A fairy godmother cannot help if you happen to be the best looking girls’ best friend in this unforgiving world of cyber bullies. You simply earn the label ‘DUFF”- the designated ugly fat friend.
So, whose cause will you champion? These are the teams:
The Duff: Bianca (Mae Whitman).
Her Hot Best Friends: Jess (Skyler Samuels) and Casey (Bianca Santos).
The Blonde Bitch: Madison (Bella Thorne).
The Dumb Stud: Wesley (Robbie Amell).
The Cute Rock Star: Toby Tucker (Nick Eversman).
The last name is quite aptly reminiscent of another teenage flick, John Tucker Must Die. Our DUFF, Bianca, is a horror film geek and has a massive crush on Tucker. She treats her next-door stud and Tom Cruise lookalike neighbour, Wesley, with the contempt of a lab student towards a cockroach. He points out (in the most friendly manner possible) that she is no less than invisible to those leching at her best friends, Jess and Casey. Bianca reacts by promptly “unfriending” the two on Facebook and every other social networking site: the ultimate insult in today’s world. The two pretties remain kind and forgiving. No drama there.
Then Bianca strikes a deal with Wesley. He can teach her a thing or two about shopping for the right pushup bra while she can share her Chemistry notes. The idea is to get her to gather courage to approach the cute guitarist, Tucker.
Meanwhile, the blonde bitch, Madison, has set her long lashed eyes on Wesley. His closeness to Bianca sets her plotting and scheming and makes her the queen witch of cyber bullydom. The conflict stage is set.
It’s a classic good friend and mean guy triangle. You get the drill. Yet, The Duff charms and disarms you with quick, snappy lines and adorable performances from one and all. A couple of friendly teachers (Korean and Black, for the diversity campaign) and a single mom (Allison Janney) on the dating prowl add a dash of contemporary humour.
You wish that the characters of Madison, Jess and Casey were fleshed out more than their cardboard looks.

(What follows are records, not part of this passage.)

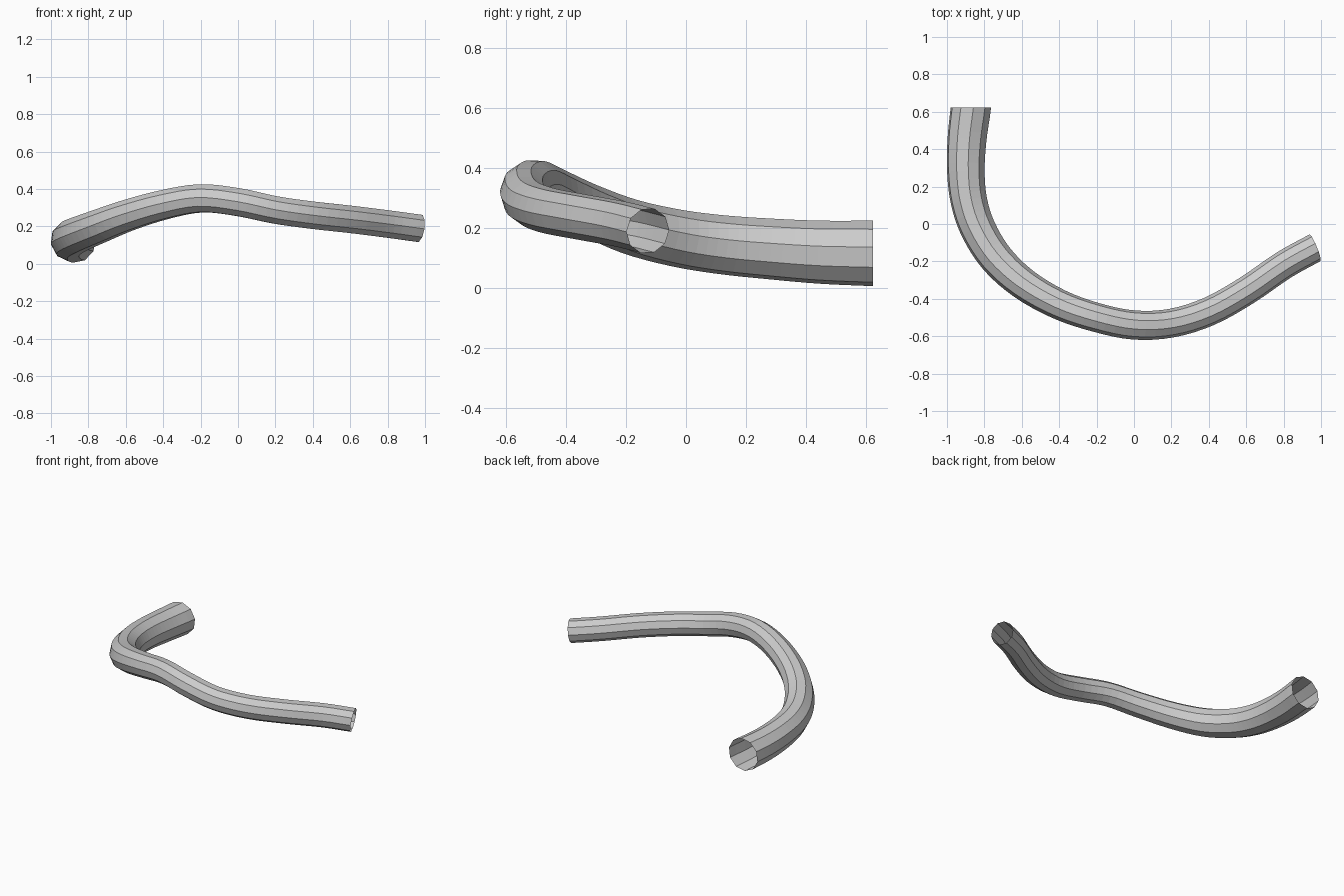
import bpy, bmesh, math
from mathutils import Vector

if "Cube" in bpy.data.objects:
    bpy.data.objects.remove(bpy.data.objects["Cube"])

SIDES = 10
STEPS = 4  # rings per path span

# Centre line of the pipe: x, y, z, radius
PATH = [
    (-.872, .623, .115, .110), (-.893, .45, .119, .106), (-.899, .28, .130, .102),
    (-.882, .12, .144, .099), (-.832, -.03, .166, .096), (-.735, -.185, .204, .092),
    (-.59, -.32, .259, .086), (-.40, -.43, .315, .081), (-.20, -.50, .350, .078),
    (0.0, -.54, .330, .078), (.20, -.53, .288, .077), (.40, -.468, .260, .077),
    (.60, -.357, .238, .077), (.80, -.22, .213, .077), (.968, -.127, .190, .077),
]


def spline(p0, p1, p2, p3, t):
    return 0.5 * (2 * p1 + (p2 - p0) * t + (2 * p0 - 5 * p1 + 4 * p2 - p3) * t ** 2
                  + (3 * p1 - p0 - 3 * p2 + p3) * t ** 3)


# Smooth the centre line and radius together
pts = [Vector(p) for p in PATH]
pts = [2 * pts[0] - pts[1]] + pts + [2 * pts[-1] - pts[-2]]
samples = [spline(*pts[i:i + 4], k / STEPS)
           for i in range(len(PATH) - 1) for k in range(STEPS)] + [pts[-2]]
centres = [s.xyz for s in samples]
radii = [s.w for s in samples]
tangents = [(centres[min(i + 1, len(centres) - 1)] - centres[max(i - 1, 0)]).normalized()
            for i in range(len(centres))]
tangents[0] = Vector((0, -1, 0))
tangents[-1] = Vector((.91, .38, -.14)).normalized()

# Sweep a ten-sided ring along the line without twisting it; both ends stay open
bm = bmesh.new()
phase = math.radians(7)
normal = Vector((math.sin(phase), 0, math.cos(phase)))
rings = []
for i, (c, t, r) in enumerate(zip(centres, tangents, radii)):
    if i:
        normal = tangents[i - 1].rotation_difference(t) @ normal
    normal = (normal - t * normal.dot(t)).normalized()
    side = t.cross(normal)
    angles = [2 * math.pi * k / SIDES for k in range(SIDES)]
    rings.append([bm.verts.new(c + r * (normal * math.cos(a) + side * math.sin(a)))
                  for a in angles])
for a, b in zip(rings, rings[1:]):
    for k in range(SIDES):
        n = (k + 1) % SIDES
        bm.faces.new((a[k], a[n], b[n], b[k]))

mesh = bpy.data.meshes.new("bent_pipe")
bm.to_mesh(mesh)
bm.free()
pipe = bpy.data.objects.new("bent_pipe", mesh)
bpy.context.collection.objects.link(pipe)

grey = bpy.data.materials.new("light grey")
grey.diffuse_color = (.6, .6, .6, 1)
grey.use_nodes = True
grey.node_tree.nodes["Principled BSDF"].inputs["Base Color"].default_value = grey.diffuse_color
mesh.materials.append(grey)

Their insecurities beneath their skin-deep beauty and the complications that follow in friendships had the makings of a great subplot left undefined. A deeper exploration of cyber bullying might have lent some real meaning to current high school scenarios.

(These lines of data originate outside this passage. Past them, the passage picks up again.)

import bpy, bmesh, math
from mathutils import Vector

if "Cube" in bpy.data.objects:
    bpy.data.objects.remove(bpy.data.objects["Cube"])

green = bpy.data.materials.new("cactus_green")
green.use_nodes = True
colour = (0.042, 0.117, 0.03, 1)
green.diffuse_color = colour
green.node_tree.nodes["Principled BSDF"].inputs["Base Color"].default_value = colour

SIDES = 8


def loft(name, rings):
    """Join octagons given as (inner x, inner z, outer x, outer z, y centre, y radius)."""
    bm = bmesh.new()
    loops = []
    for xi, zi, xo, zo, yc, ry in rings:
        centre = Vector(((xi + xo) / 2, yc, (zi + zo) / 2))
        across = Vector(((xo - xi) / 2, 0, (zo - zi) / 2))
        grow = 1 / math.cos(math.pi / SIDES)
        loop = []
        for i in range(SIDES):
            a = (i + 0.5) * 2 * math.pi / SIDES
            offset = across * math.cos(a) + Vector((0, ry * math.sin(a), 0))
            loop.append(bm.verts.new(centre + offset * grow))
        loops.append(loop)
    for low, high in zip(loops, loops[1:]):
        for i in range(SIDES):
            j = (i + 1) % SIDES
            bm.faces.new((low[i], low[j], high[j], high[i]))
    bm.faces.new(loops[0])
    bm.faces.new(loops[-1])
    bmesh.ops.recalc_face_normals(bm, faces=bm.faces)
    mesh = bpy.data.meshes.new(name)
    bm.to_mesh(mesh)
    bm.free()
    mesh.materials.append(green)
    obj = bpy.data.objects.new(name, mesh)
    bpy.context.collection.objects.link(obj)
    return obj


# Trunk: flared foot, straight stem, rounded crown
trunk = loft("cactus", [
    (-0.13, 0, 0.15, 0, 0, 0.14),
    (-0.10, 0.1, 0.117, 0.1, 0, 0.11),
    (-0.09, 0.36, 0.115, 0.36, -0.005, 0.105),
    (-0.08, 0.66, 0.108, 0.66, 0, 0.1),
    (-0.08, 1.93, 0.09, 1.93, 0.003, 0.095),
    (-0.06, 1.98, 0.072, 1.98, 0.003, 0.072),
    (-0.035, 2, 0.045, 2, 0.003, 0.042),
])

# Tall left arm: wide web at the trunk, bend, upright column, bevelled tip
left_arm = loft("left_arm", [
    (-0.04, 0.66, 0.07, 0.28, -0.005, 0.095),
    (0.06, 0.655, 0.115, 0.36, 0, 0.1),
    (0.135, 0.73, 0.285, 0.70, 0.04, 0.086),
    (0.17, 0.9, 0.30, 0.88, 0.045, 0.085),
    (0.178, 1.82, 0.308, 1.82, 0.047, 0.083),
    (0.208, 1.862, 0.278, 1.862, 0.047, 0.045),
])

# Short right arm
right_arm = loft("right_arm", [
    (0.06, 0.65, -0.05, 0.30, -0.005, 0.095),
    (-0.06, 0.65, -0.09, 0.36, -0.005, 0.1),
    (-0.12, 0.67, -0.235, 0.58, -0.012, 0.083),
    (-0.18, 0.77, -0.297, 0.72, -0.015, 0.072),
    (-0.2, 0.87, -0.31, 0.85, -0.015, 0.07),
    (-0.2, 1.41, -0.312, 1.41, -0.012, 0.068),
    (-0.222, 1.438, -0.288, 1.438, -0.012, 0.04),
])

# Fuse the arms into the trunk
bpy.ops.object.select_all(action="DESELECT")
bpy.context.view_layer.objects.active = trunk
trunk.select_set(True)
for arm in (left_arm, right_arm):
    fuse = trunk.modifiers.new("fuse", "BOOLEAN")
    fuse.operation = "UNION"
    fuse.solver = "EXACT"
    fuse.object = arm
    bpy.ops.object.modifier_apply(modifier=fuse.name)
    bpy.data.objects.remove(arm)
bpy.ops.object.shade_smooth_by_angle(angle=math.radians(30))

Whitman sparkles and shines with her comic delivery. Her camaraderie with the very likeable Amell is enough to brighten a predictable script. The spirited students win The Duff an A, despite its lazy and easy treatment. So what if there is no one really fat or ugly here and we just have one more label?